Joe Biden won't say no to Democratic threats to pack the Supreme Court
Just the other day, a reporter in Las Vegas pressed Biden, asking: “Don’t the voters deserve to know where you stand?”
“No, they don’t deserve,” Biden said. “I’m not going to play (Donald Trump’s) game.”
But this isn’t Trump’s game. This is the Democrats' game, and it’s all about threats and force to damage an institution. And that’s no game, Joe.
Trump and Republicans aren’t the authors of this. Democratic candidates for president, including Kamala Harris, were quite open to the idea.
Democrats are incensed at President Trump’s nomination of Judge Amy Coney Barrett. And Senate Minority Leader Charles Schumer of New York, echoing his party, says that everything is “on the table” if Democrats take the Senate and the White House.
Now, fearful of angering his party’s left wing, Biden is avoiding the issue. It is a clear indicator of how he’d govern as a figurehead president, a dry reed in their wind.
“There’s only one reason why you refuse to answer that question: It’s if you’re wanting to be able to do it but you don’t want to take the heat for the fact that you’re thinking about doing it right now,” Republican Sen. Mike Lee of Utah said.
But the court-packing issue is not going to go away.

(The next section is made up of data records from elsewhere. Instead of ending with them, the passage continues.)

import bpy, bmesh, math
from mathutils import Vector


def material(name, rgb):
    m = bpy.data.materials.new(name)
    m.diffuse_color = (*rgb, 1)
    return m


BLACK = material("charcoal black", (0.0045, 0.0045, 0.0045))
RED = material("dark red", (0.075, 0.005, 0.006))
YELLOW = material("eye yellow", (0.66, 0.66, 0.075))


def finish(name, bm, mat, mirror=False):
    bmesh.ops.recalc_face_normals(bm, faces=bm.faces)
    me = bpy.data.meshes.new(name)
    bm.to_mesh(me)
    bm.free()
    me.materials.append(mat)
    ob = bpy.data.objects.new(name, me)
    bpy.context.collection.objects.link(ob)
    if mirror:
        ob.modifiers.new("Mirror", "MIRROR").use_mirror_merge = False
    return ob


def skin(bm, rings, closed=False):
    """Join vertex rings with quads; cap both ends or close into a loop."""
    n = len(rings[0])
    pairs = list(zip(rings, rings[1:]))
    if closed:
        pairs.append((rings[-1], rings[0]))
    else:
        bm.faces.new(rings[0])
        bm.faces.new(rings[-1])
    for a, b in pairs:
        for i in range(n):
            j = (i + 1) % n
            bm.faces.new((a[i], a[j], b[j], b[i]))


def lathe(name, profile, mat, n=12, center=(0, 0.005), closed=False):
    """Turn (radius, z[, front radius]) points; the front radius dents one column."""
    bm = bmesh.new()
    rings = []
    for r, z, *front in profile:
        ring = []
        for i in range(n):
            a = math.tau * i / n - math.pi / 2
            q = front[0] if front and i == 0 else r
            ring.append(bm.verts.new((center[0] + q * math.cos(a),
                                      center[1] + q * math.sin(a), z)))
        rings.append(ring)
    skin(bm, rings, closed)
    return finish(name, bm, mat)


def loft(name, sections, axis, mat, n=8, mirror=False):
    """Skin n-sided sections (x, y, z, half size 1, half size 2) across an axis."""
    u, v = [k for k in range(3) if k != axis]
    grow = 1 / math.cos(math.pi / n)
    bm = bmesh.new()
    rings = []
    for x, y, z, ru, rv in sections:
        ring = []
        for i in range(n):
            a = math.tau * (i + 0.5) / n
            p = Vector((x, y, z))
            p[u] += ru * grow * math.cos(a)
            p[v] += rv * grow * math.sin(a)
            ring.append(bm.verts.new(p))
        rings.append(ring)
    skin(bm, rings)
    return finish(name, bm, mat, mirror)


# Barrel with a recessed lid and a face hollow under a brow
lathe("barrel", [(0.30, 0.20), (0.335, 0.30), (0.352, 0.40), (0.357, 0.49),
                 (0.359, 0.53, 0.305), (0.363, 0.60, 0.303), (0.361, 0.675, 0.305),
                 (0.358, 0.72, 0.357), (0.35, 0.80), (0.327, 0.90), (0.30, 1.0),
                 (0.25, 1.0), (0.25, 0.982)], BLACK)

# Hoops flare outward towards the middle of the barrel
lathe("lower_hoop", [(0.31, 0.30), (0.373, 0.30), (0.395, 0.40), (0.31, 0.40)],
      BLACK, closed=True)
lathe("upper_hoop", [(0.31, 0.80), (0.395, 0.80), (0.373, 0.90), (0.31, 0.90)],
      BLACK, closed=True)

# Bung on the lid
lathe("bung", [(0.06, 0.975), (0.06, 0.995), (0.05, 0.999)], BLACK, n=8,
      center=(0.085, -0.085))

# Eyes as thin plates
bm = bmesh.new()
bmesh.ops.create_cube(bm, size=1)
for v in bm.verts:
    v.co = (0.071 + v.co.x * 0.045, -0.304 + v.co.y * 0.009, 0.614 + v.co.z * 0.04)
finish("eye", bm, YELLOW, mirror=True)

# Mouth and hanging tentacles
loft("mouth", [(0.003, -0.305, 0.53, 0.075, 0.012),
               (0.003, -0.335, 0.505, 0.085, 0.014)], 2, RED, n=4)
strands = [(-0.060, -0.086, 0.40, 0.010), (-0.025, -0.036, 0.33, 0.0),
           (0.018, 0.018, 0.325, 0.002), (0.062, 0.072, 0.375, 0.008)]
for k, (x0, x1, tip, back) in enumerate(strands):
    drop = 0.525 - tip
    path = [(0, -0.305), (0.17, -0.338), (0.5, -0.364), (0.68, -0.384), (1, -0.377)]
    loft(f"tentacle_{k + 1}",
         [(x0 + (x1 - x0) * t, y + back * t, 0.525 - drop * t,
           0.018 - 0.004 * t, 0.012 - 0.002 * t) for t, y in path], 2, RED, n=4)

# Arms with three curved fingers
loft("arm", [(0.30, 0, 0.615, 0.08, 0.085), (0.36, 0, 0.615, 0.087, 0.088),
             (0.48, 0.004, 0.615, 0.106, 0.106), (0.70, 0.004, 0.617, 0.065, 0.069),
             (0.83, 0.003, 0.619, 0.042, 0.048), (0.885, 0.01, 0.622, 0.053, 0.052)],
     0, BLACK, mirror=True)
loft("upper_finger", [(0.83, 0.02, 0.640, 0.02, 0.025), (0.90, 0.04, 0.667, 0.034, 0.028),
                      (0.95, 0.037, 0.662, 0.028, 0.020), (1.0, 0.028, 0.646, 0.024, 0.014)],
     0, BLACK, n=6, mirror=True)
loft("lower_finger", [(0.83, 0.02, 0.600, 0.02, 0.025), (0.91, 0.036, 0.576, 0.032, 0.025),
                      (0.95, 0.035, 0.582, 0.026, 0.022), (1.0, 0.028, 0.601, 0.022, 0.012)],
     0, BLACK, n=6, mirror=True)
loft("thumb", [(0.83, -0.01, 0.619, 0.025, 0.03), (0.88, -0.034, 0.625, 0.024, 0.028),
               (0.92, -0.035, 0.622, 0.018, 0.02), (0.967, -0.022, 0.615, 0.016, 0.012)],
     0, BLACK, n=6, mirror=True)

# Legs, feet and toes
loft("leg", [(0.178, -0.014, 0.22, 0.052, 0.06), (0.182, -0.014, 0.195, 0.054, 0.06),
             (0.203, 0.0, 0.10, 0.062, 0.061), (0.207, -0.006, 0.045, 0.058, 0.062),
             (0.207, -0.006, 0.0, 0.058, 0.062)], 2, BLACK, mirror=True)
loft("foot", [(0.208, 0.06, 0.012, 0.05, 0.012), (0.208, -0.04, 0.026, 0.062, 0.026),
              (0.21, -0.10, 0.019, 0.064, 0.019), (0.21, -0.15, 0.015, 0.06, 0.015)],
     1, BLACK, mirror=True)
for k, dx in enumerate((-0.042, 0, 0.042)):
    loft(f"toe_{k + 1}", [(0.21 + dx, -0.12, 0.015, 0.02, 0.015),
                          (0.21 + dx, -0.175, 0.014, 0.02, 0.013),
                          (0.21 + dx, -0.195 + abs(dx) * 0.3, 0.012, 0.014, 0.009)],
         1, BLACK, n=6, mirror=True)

It was front and center during Judge Barrett’s Senate confirmation hearings. And Lee took full advantage in his remarks, telling Democrats that by adding members, they would “delegitimize the court.”
“And you can’t delegitimize the court without fundamentally threatening and eroding and impairing some of our most valued liberties. You can’t do that (court-packing) without inevitably threatening things like religious freedom, things like free speech, things that are themselves often unpopular but are protected by the Constitution precisely because they are unpopular.
“The whole reason to have a Constitution is to protect us from the impulse of a majority that might be bent on harming the few in the name of the many,” Lee said.